- **WHAT YOU NEED TO DO**: Which lines of the records below contain the word "step"? Show each one.

Start of THE DATA

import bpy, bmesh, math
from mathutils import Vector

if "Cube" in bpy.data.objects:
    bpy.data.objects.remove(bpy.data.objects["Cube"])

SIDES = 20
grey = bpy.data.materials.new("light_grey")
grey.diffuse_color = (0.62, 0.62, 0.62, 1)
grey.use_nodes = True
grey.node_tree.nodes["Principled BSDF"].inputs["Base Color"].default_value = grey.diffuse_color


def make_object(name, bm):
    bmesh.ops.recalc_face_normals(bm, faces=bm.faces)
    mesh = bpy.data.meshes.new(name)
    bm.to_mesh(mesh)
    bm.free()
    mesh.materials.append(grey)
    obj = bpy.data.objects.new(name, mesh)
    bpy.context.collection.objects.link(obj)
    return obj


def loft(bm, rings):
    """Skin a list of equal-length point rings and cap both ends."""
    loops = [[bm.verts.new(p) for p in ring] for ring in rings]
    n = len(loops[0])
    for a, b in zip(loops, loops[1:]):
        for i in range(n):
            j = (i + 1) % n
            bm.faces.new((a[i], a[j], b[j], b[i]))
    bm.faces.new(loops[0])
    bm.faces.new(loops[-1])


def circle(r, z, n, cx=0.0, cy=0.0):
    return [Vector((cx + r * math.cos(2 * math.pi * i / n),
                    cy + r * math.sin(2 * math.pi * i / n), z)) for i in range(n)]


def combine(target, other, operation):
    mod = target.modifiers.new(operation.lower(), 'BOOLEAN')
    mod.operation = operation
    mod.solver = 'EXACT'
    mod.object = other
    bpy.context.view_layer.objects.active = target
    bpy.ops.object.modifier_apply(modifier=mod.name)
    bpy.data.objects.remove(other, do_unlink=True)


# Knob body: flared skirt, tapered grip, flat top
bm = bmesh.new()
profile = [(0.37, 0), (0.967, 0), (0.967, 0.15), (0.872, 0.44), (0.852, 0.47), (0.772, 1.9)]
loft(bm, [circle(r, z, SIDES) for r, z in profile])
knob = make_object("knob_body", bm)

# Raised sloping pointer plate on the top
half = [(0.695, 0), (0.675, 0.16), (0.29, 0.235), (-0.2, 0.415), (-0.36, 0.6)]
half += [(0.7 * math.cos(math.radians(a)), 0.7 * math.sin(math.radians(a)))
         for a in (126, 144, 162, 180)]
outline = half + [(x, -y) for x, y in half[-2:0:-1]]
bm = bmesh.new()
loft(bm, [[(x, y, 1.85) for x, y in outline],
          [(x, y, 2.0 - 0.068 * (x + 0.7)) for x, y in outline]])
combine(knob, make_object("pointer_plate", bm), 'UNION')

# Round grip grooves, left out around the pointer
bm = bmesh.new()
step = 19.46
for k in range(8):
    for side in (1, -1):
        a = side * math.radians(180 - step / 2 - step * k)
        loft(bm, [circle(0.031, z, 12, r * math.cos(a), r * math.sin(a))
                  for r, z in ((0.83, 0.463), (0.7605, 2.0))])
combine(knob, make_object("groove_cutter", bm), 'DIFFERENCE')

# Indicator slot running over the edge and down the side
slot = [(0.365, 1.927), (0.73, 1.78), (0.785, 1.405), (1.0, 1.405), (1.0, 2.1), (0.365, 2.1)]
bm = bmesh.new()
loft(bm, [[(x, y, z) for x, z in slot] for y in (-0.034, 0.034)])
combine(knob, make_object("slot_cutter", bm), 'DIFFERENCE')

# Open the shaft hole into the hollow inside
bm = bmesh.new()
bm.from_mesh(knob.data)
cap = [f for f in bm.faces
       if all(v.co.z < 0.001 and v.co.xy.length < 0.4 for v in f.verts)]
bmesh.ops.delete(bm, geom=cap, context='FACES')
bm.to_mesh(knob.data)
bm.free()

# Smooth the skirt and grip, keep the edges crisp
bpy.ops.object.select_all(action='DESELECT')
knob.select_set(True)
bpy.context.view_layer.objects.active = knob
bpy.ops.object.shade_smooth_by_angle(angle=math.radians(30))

End of THE DATA

- **RESULT OF THIS EXERCISE**:
step = 19.46
        a = side * math.radians(180 - step / 2 - step * k)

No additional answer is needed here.